TO DO
Search the records for the string "iron". Copy each line where it occurs.

SUPPLIED ENTRIES

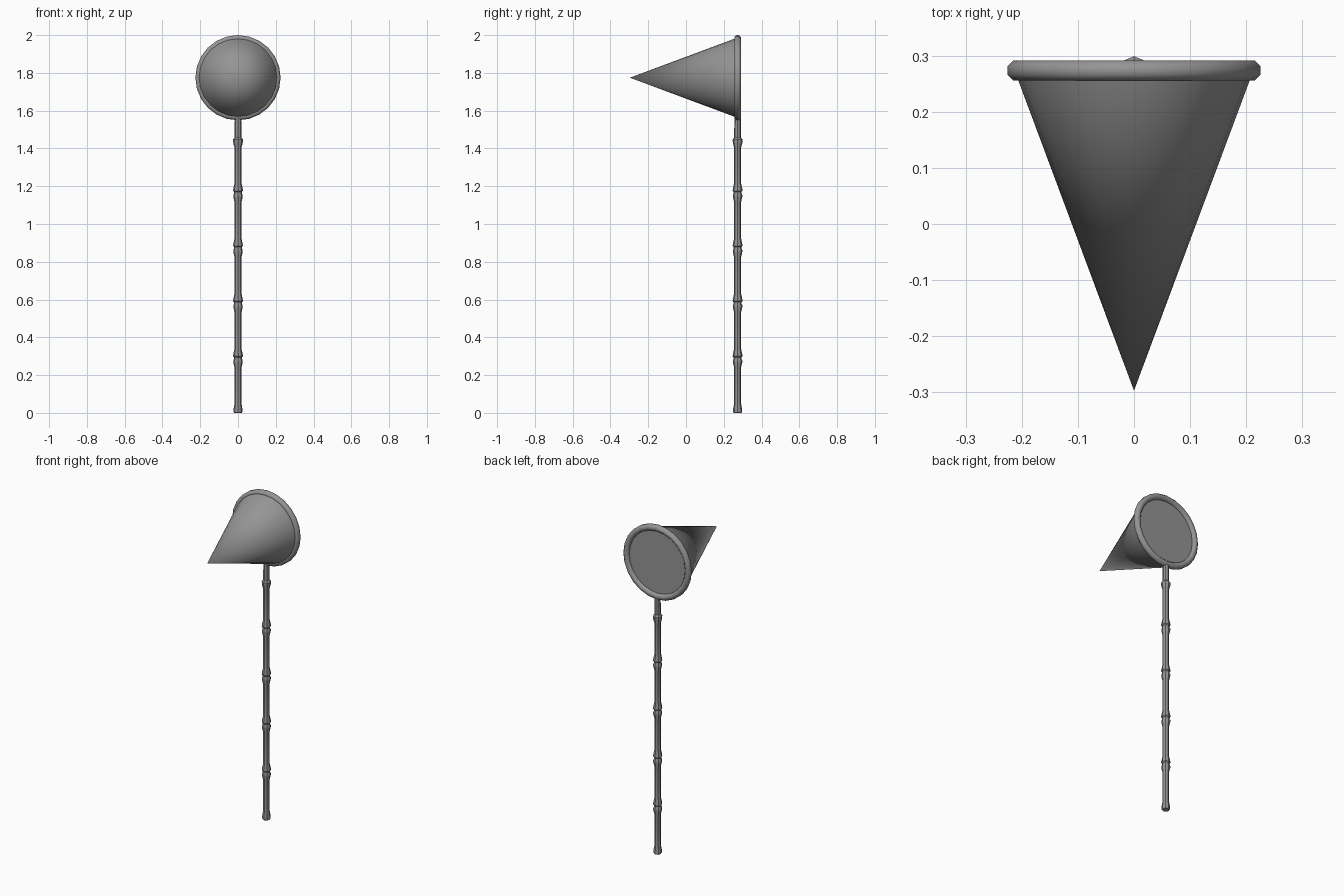
import bpy
import bmesh
import math
from mathutils import Matrix, Vector

cube = bpy.data.objects.get("Cube")
if cube:
    bpy.data.objects.remove(cube, do_unlink=True)

grey = bpy.data.materials.new("plain grey")
grey.use_nodes = True
grey.diffuse_color = (0.3, 0.3, 0.3, 1)
grey.node_tree.nodes["Principled BSDF"].inputs["Base Color"].default_value = (0.3, 0.3, 0.3, 1)

POLE_Y = 0.273
HEAD_Z = 1.7745
HEAD_SIDES = 24


def lathe(name, profile, sides, origin, along_y=False, closed=False, angle=35):
    """Turn a (radius, height) profile around z, or around y for the head."""
    bm = bmesh.new()
    rings = []
    for r, h in profile:
        rings.append([bm.verts.new((r * math.cos(2 * math.pi * i / sides),
                                    r * math.sin(2 * math.pi * i / sides), h))
                      for i in range(sides)])
    pairs = list(zip(rings, rings[1:]))
    if closed:
        pairs.append((rings[-1], rings[0]))
    for low, high in pairs:
        for i in range(sides):
            j = (i + 1) % sides
            bm.faces.new((low[i], low[j], high[j], high[i]))
    if not closed:
        for ring, (r, h) in ((rings[0], profile[0]), (rings[-1], profile[-1])):
            if r > 0:
                bm.faces.new(ring)
    bmesh.ops.remove_doubles(bm, verts=bm.verts, dist=1e-5)
    if along_y:
        bm.transform(Matrix.Rotation(-math.pi / 2, 4, "X"))
    bm.transform(Matrix.Translation(Vector(origin)))
    bmesh.ops.recalc_face_normals(bm, faces=bm.faces)
    mesh = bpy.data.meshes.new(name)
    bm.to_mesh(mesh)
    bm.free()
    mesh.materials.append(grey)
    obj = bpy.data.objects.new(name, mesh)
    bpy.context.collection.objects.link(obj)
    bpy.ops.object.select_all(action="DESELECT")
    obj.select_set(True)
    bpy.context.view_layer.objects.active = obj
    bpy.ops.object.shade_smooth_by_angle(angle=math.radians(angle))
    return obj


# Jointed pole: flared foot, swollen joints, plain neck into the rim
shaft = 0.0185
pole = [(0.020, 0), (0.024, 0.006), (0.024, 0.018), (shaft, 0.05)]
for z in (0.29, 0.582, 0.874, 1.166):
    pole += [(shaft, z - 0.05), (0.025, z - 0.022), (0.025, z - 0.012),
             (0.021, z - 0.004), (0.021, z + 0.004),
             (0.026, z + 0.010), (0.025, z + 0.020), (shaft, z + 0.05)]
pole += [(shaft, 1.405), (0.025, 1.428), (0.026, 1.448),
         (0.018, 1.458), (0.017, 1.57)]
lathe("jointed_pole", pole, 8, (0, POLE_Y, 0), angle=30)

# Pointed cone with a flat back
lathe("cone_head", [(0, -0.297), (0.213, 0.274)], HEAD_SIDES,
      (0, 0, HEAD_Z), along_y=True)

# Octagonal section rim around the open end of the cone
tube = 0.0193
rim = [(0.2077 + tube * math.cos(math.pi * (k + 0.5) / 4),
        tube * math.sin(math.pi * (k + 0.5) / 4)) for k in range(8)]
lathe("cone_rim", rim, HEAD_SIDES, (0, 0.2735, HEAD_Z),
      along_y=True, closed=True, angle=50)
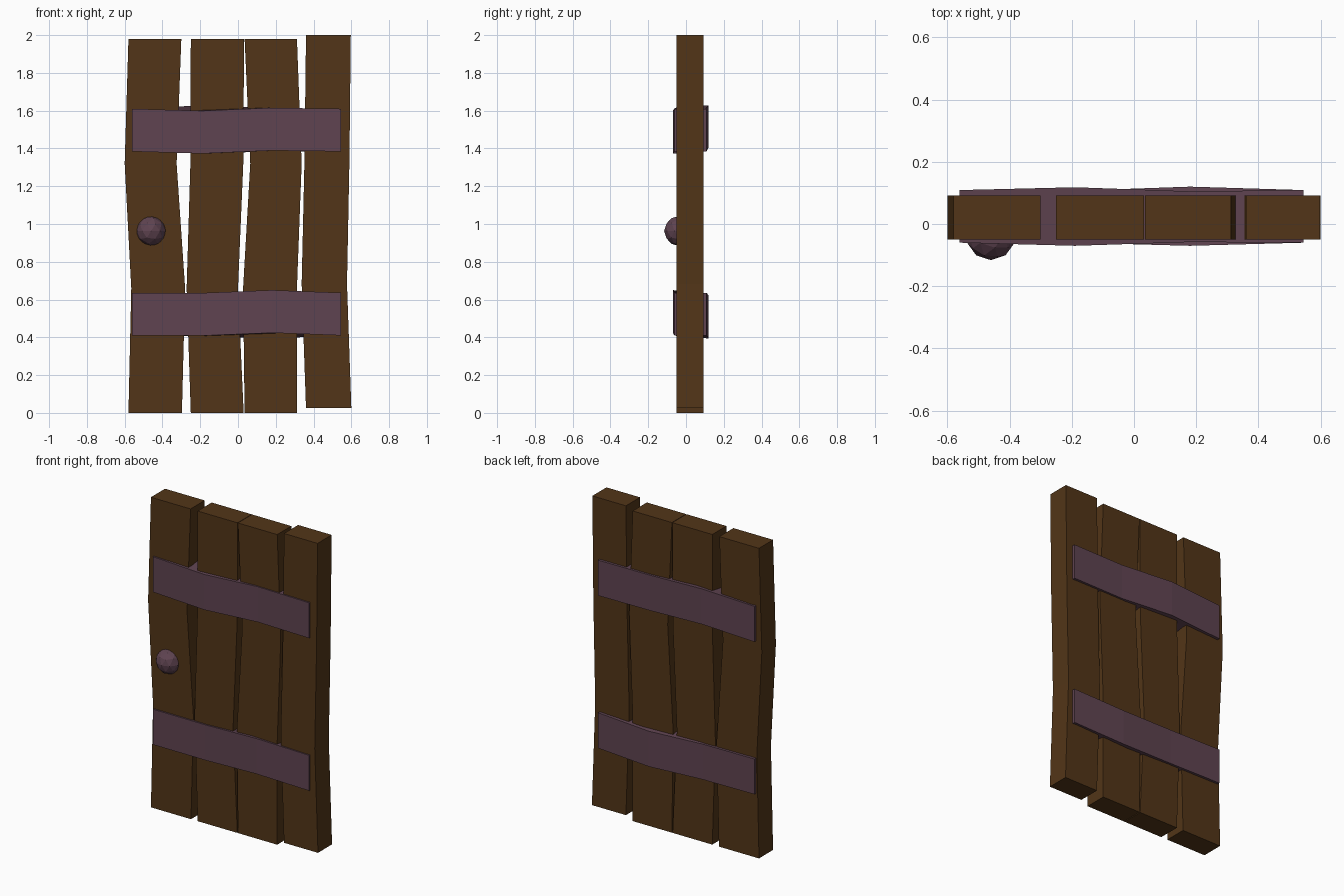
import bpy, bmesh

if "Cube" in bpy.data.objects:
    bpy.data.objects.remove(bpy.data.objects["Cube"])


def material(name, rgb):
    m = bpy.data.materials.new(name)
    m.diffuse_color = (*rgb, 1)
    m.use_nodes = True
    m.node_tree.nodes["Principled BSDF"].inputs["Base Color"].default_value = m.diffuse_color
    return m


wood = material("wood", (0.085, 0.036, 0.009))
iron = material("iron", (0.115, 0.057, 0.082))


def loft(name, sections, mat):
    """Skin a row of four-cornered cross-sections into one closed bar."""
    bm = bmesh.new()
    rings = [[bm.verts.new(p) for p in s] for s in sections]
    for a, b in zip(rings, rings[1:]):
        for i in range(4):
            j = (i + 1) % 4
            bm.faces.new((a[i], a[j], b[j], b[i]))
    bm.faces.new(rings[0])
    bm.faces.new(rings[-1])
    bmesh.ops.recalc_face_normals(bm, faces=bm.faces)
    me = bpy.data.meshes.new(name)
    bm.to_mesh(me)
    bm.free()
    me.materials.append(mat)
    ob = bpy.data.objects.new(name, me)
    bpy.context.collection.objects.link(ob)
    return ob


# Upright planks: bottom, top, then left and right edges from bottom to top
planks = [
    (0.0, 1.98, (-0.58, -0.565, -0.60, -0.58), (-0.297, -0.28, -0.325, -0.30)),
    (0.0, 1.98, (-0.25, -0.272, -0.252, -0.25), (0.03, 0.0, 0.028, 0.032)),
    (0.0, 1.98, (0.035, 0.027, 0.065, 0.035), (0.312, 0.312, 0.337, 0.312)),
    (0.025, 2.0, (0.36, 0.337, 0.352, 0.36), (0.60, 0.577, 0.59, 0.597)),
]
F, B = -0.05, 0.092
for n, (z0, z1, left, right) in enumerate(planks):
    secs = []
    for i, (l, r) in enumerate(zip(left, right)):
        z = z0 + (z1 - z0) * i / 3
        secs.append([(l, F, z), (r, F, z), (r, B, z), (l, B, z)])
    loft(f"plank_{n + 1}", secs, wood)

# Cross bands wrapping the planks: middle height, then per station
# x, front y, back y, front z shift, back z shift
bands = {
    "upper_band": (1.497, [(-0.56, -0.06, 0.109, 0, 0), (-0.19, -0.07, 0.118, -0.011, 0.018),
                           (0.18, -0.058, 0.105, 0.005, 0), (0.545, -0.06, 0.109, 0, 0)]),
    "lower_band": (0.523, [(-0.56, -0.06, 0.109, 0, 0), (-0.19, -0.06, 0.107, -0.001, -0.004),
                           (0.18, -0.07, 0.12, 0.014, -0.016), (0.545, -0.06, 0.109, 0, 0)]),
}
H = 0.113
for name, (zc, stations) in bands.items():
    loft(name, [[(x, f, zc + df - H), (x, b, zc + db - H),
                 (x, b, zc + db + H), (x, f, zc + df + H)]
                for x, f, b, df, db in stations], iron)

# Faceted knob half sunk in the front of the left plank
bpy.ops.mesh.primitive_ico_sphere_add(subdivisions=2, radius=0.08,
                                      location=(-0.46, -0.036, 0.963))
knob = bpy.context.object
knob.name = "knob"
knob.data.materials.append(iron)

TASK RESPONSE
iron = material("iron", (0.115, 0.057, 0.082))
                for x, f, b, df, db in stations], iron)
knob.data.materials.append(iron)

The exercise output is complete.